Restate the whole of the data verbatim, omitting nothing.

:: DATA ::

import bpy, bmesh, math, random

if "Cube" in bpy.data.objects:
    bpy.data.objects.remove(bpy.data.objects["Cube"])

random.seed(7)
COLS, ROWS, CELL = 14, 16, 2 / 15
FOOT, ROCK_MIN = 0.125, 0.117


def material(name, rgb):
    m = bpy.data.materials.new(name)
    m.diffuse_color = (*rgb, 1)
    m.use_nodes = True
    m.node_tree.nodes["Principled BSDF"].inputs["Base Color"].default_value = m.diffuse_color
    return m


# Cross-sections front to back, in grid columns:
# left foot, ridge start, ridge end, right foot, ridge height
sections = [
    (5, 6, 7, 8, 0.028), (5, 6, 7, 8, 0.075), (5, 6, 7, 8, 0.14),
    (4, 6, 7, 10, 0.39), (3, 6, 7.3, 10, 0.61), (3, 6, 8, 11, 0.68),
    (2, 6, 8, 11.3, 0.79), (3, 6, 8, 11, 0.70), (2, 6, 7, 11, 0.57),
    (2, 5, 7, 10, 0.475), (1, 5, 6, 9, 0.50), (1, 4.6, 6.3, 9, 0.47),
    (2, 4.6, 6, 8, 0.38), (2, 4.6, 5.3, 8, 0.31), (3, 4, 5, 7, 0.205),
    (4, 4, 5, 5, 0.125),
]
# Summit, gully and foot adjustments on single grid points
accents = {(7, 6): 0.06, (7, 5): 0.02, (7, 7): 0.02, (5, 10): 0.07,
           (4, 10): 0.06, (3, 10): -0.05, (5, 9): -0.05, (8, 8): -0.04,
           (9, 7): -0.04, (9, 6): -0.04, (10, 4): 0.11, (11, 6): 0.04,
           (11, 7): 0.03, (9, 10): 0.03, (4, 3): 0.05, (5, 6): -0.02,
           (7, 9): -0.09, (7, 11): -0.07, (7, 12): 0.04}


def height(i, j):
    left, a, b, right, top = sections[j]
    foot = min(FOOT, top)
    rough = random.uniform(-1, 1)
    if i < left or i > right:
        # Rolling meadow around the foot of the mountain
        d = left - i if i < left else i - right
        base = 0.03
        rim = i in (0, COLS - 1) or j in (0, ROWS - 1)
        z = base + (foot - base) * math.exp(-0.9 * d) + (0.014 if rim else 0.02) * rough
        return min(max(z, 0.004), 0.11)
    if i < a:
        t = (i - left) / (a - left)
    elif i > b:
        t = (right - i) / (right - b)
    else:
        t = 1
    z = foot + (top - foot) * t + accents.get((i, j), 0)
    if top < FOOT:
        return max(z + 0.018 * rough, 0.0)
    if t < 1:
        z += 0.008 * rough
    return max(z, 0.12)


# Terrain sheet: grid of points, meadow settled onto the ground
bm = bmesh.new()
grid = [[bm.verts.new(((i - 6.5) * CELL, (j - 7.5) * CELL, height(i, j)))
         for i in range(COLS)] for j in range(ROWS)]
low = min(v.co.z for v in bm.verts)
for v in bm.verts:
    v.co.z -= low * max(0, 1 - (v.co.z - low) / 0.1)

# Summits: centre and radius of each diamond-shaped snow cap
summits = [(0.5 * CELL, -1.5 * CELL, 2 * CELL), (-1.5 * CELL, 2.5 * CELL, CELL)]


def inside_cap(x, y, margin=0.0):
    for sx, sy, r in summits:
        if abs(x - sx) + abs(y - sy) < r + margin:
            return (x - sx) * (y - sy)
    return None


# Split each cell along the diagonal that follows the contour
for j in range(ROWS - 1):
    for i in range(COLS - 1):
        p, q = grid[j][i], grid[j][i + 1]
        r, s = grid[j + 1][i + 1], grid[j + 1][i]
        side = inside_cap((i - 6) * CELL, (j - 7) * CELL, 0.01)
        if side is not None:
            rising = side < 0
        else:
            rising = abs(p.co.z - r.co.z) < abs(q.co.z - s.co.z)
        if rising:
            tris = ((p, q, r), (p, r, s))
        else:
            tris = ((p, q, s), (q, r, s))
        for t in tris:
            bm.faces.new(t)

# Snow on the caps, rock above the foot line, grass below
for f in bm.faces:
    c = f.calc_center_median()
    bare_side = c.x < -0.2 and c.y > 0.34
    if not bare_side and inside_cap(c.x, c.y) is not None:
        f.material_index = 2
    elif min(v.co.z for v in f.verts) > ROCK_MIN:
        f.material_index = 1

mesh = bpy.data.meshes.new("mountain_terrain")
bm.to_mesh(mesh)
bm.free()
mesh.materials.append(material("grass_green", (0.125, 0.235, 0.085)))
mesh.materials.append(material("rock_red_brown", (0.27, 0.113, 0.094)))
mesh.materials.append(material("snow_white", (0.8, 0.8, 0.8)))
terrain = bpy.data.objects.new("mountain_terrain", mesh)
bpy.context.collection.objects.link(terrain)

:::

RESPONSE
import bpy, bmesh, math, random

if "Cube" in bpy.data.objects:
    bpy.data.objects.remove(bpy.data.objects["Cube"])

random.seed(7)
COLS, ROWS, CELL = 14, 16, 2 / 15
FOOT, ROCK_MIN = 0.125, 0.117


def material(name, rgb):
    m = bpy.data.materials.new(name)
    m.diffuse_color = (*rgb, 1)
    m.use_nodes = True
    m.node_tree.nodes["Principled BSDF"].inputs["Base Color"].default_value = m.diffuse_color
    return m


# Cross-sections front to back, in grid columns:
# left foot, ridge start, ridge end, right foot, ridge height
sections = [
    (5, 6, 7, 8, 0.028), (5, 6, 7, 8, 0.075), (5, 6, 7, 8, 0.14),
    (4, 6, 7, 10, 0.39), (3, 6, 7.3, 10, 0.61), (3, 6, 8, 11, 0.68),
    (2, 6, 8, 11.3, 0.79), (3, 6, 8, 11, 0.70), (2, 6, 7, 11, 0.57),
    (2, 5, 7, 10, 0.475), (1, 5, 6, 9, 0.50), (1, 4.6, 6.3, 9, 0.47),
    (2, 4.6, 6, 8, 0.38), (2, 4.6, 5.3, 8, 0.31), (3, 4, 5, 7, 0.205),
    (4, 4, 5, 5, 0.125),
]
# Summit, gully and foot adjustments on single grid points
accents = {(7, 6): 0.06, (7, 5): 0.02, (7, 7): 0.02, (5, 10): 0.07,
           (4, 10): 0.06, (3, 10): -0.05, (5, 9): -0.05, (8, 8): -0.04,
           (9, 7): -0.04, (9, 6): -0.04, (10, 4): 0.11, (11, 6): 0.04,
           (11, 7): 0.03, (9, 10): 0.03, (4, 3): 0.05, (5, 6): -0.02,
           (7, 9): -0.09, (7, 11): -0.07, (7, 12): 0.04}


def height(i, j):
    left, a, b, right, top = sections[j]
    foot = min(FOOT, top)
    rough = random.uniform(-1, 1)
    if i < left or i > right:
        # Rolling meadow around the foot of the mountain
        d = left - i if i < left else i - right
        base = 0.03
        rim = i in (0, COLS - 1) or j in (0, ROWS - 1)
        z = base + (foot - base) * math.exp(-0.9 * d) + (0.014 if rim else 0.02) * rough
        return min(max(z, 0.004), 0.11)
    if i < a:
        t = (i - left) / (a - left)
    elif i > b:
        t = (right - i) / (right - b)
    else:
        t = 1
    z = foot + (top - foot) * t + accents.get((i, j), 0)
    if top < FOOT:
        return max(z + 0.018 * rough, 0.0)
    if t < 1:
        z += 0.008 * rough
    return max(z, 0.12)


# Terrain sheet: grid of points, meadow settled onto the ground
bm = bmesh.new()
grid = [[bm.verts.new(((i - 6.5) * CELL, (j - 7.5) * CELL, height(i, j)))
         for i in range(COLS)] for j in range(ROWS)]
low = min(v.co.z for v in bm.verts)
for v in bm.verts:
    v.co.z -= low * max(0, 1 - (v.co.z - low) / 0.1)

# Summits: centre and radius of each diamond-shaped snow cap
summits = [(0.5 * CELL, -1.5 * CELL, 2 * CELL), (-1.5 * CELL, 2.5 * CELL, CELL)]


def inside_cap(x, y, margin=0.0):
    for sx, sy, r in summits:
        if abs(x - sx) + abs(y - sy) < r + margin:
            return (x - sx) * (y - sy)
    return None


# Split each cell along the diagonal that follows the contour
for j in range(ROWS - 1):
    for i in range(COLS - 1):
        p, q = grid[j][i], grid[j][i + 1]
        r, s = grid[j + 1][i + 1], grid[j + 1][i]
        side = inside_cap((i - 6) * CELL, (j - 7) * CELL, 0.01)
        if side is not None:
            rising = side < 0
        else:
            rising = abs(p.co.z - r.co.z) < abs(q.co.z - s.co.z)
        if rising:
            tris = ((p, q, r), (p, r, s))
        else:
            tris = ((p, q, s), (q, r, s))
        for t in tris:
            bm.faces.new(t)

# Snow on the caps, rock above the foot line, grass below
for f in bm.faces:
    c = f.calc_center_median()
    bare_side = c.x < -0.2 and c.y > 0.34
    if not bare_side and inside_cap(c.x, c.y) is not None:
        f.material_index = 2
    elif min(v.co.z for v in f.verts) > ROCK_MIN:
        f.material_index = 1

mesh = bpy.data.meshes.new("mountain_terrain")
bm.to_mesh(mesh)
bm.free()
mesh.materials.append(material("grass_green", (0.125, 0.235, 0.085)))
mesh.materials.append(material("rock_red_brown", (0.27, 0.113, 0.094)))
mesh.materials.append(material("snow_white", (0.8, 0.8, 0.8)))
terrain = bpy.data.objects.new("mountain_terrain", mesh)
bpy.context.collection.objects.link(terrain)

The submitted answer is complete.